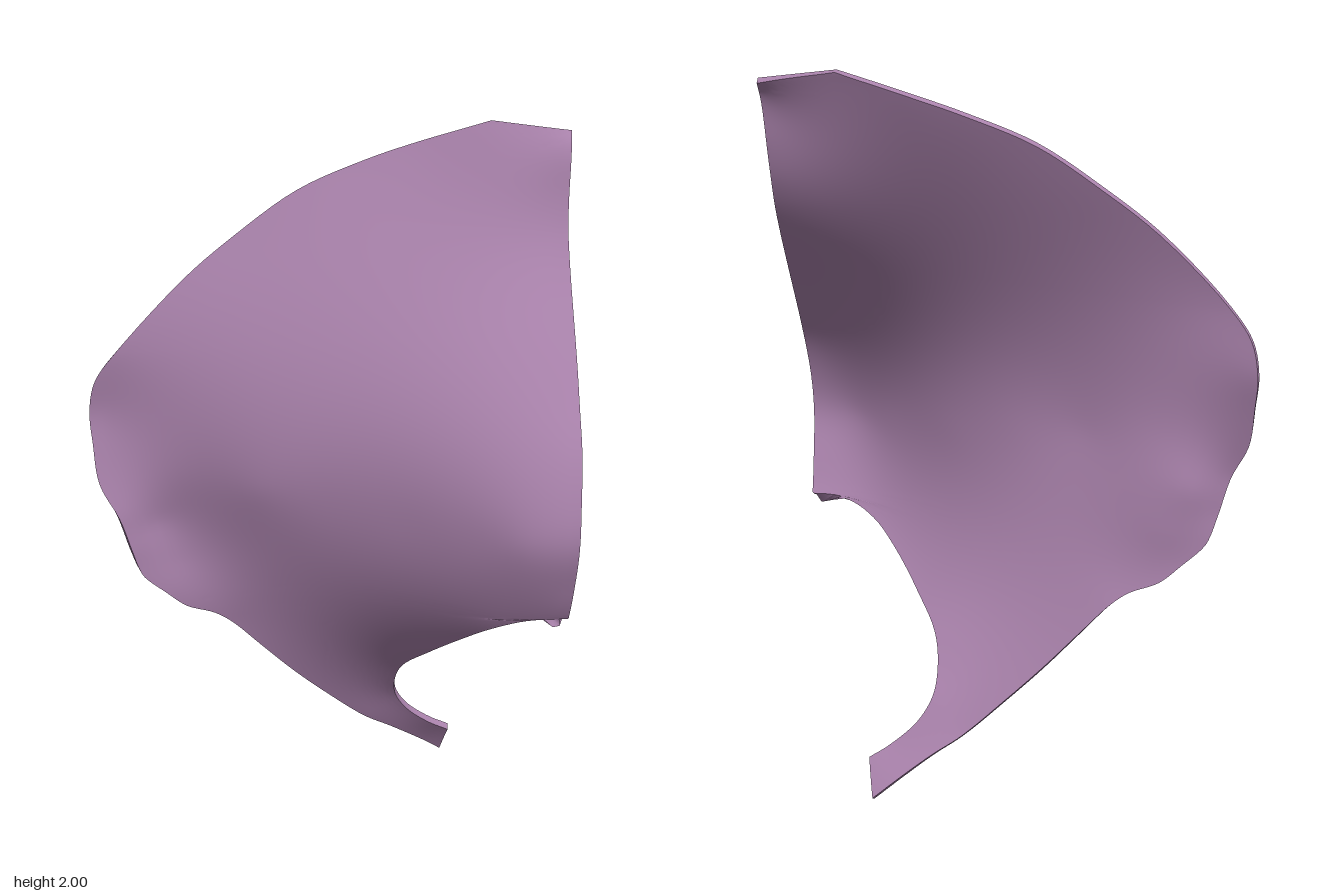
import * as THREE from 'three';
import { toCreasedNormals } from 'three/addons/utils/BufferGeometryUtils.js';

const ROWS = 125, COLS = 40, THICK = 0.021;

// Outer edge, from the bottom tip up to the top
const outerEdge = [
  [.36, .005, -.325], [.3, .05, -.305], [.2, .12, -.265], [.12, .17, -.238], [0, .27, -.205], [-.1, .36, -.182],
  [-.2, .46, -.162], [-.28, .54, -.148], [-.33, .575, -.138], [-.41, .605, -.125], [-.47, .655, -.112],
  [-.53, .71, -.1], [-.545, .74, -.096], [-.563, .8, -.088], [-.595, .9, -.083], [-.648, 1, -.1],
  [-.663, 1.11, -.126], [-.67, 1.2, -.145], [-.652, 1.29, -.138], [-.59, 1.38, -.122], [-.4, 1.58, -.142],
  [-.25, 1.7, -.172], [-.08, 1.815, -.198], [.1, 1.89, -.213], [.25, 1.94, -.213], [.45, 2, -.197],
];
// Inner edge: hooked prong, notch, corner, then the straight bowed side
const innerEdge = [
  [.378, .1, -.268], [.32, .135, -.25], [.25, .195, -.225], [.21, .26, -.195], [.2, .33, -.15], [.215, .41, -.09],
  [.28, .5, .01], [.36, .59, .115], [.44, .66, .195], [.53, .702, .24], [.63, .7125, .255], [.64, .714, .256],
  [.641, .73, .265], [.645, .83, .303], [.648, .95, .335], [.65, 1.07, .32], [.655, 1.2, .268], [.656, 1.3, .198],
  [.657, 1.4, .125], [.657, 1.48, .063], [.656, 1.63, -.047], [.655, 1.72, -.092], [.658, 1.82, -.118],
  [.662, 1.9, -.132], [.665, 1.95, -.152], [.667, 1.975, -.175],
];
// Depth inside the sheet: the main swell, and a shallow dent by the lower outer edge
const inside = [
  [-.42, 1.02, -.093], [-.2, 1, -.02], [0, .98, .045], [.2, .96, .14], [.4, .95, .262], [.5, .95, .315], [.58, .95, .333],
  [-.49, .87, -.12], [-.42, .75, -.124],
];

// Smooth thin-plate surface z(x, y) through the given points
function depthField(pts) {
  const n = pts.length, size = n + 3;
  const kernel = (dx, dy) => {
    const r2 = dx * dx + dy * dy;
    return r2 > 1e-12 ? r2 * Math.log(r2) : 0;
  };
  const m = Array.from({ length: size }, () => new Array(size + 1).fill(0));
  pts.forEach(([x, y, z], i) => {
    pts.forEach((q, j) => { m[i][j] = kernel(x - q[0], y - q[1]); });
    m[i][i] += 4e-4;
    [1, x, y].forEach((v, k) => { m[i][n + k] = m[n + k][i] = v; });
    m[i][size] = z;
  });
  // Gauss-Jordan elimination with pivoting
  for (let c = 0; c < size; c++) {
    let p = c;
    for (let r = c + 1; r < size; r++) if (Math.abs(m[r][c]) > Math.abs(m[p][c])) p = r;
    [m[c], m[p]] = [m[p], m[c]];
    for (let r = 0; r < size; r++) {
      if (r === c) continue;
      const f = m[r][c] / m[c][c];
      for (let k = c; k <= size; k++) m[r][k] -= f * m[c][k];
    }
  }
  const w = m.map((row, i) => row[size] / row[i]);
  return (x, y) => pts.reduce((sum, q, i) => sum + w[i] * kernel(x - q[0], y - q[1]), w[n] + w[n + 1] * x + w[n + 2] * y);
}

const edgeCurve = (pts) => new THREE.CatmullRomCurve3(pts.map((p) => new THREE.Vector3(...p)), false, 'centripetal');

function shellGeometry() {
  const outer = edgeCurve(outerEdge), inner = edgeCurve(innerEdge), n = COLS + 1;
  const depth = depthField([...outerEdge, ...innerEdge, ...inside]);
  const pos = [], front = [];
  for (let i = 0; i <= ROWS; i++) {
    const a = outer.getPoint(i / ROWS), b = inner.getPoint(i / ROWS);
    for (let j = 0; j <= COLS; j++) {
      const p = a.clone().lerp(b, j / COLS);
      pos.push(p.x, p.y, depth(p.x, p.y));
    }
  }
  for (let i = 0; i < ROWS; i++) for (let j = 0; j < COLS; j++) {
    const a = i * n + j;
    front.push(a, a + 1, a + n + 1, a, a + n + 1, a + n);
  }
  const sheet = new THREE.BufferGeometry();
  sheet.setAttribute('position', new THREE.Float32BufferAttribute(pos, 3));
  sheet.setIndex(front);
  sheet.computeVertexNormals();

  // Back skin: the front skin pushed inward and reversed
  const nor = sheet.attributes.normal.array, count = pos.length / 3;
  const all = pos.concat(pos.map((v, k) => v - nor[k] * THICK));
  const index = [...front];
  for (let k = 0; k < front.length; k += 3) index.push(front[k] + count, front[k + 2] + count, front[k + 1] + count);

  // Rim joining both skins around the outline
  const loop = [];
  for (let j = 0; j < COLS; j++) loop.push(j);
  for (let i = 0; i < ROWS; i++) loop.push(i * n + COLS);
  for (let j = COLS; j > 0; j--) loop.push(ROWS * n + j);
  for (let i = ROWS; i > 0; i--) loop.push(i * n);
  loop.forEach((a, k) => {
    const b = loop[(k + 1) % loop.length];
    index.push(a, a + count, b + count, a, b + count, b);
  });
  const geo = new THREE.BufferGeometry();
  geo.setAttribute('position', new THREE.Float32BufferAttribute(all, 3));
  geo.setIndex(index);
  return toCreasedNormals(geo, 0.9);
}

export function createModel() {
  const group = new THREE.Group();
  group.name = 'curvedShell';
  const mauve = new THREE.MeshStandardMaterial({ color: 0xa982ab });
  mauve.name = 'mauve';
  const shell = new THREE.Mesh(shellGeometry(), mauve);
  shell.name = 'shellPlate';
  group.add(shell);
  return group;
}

^^^^^^^^

For each line in the records that contains the word "length", make a copy.

  const n = pts.length, size = n + 3;
  const m = Array.from({ length: size }, () => new Array(size + 1).fill(0));
  const nor = sheet.attributes.normal.array, count = pos.length / 3;
  for (let k = 0; k < front.length; k += 3) index.push(front[k] + count, front[k + 2] + count, front[k + 1] + count);
    const b = loop[(k + 1) % loop.length];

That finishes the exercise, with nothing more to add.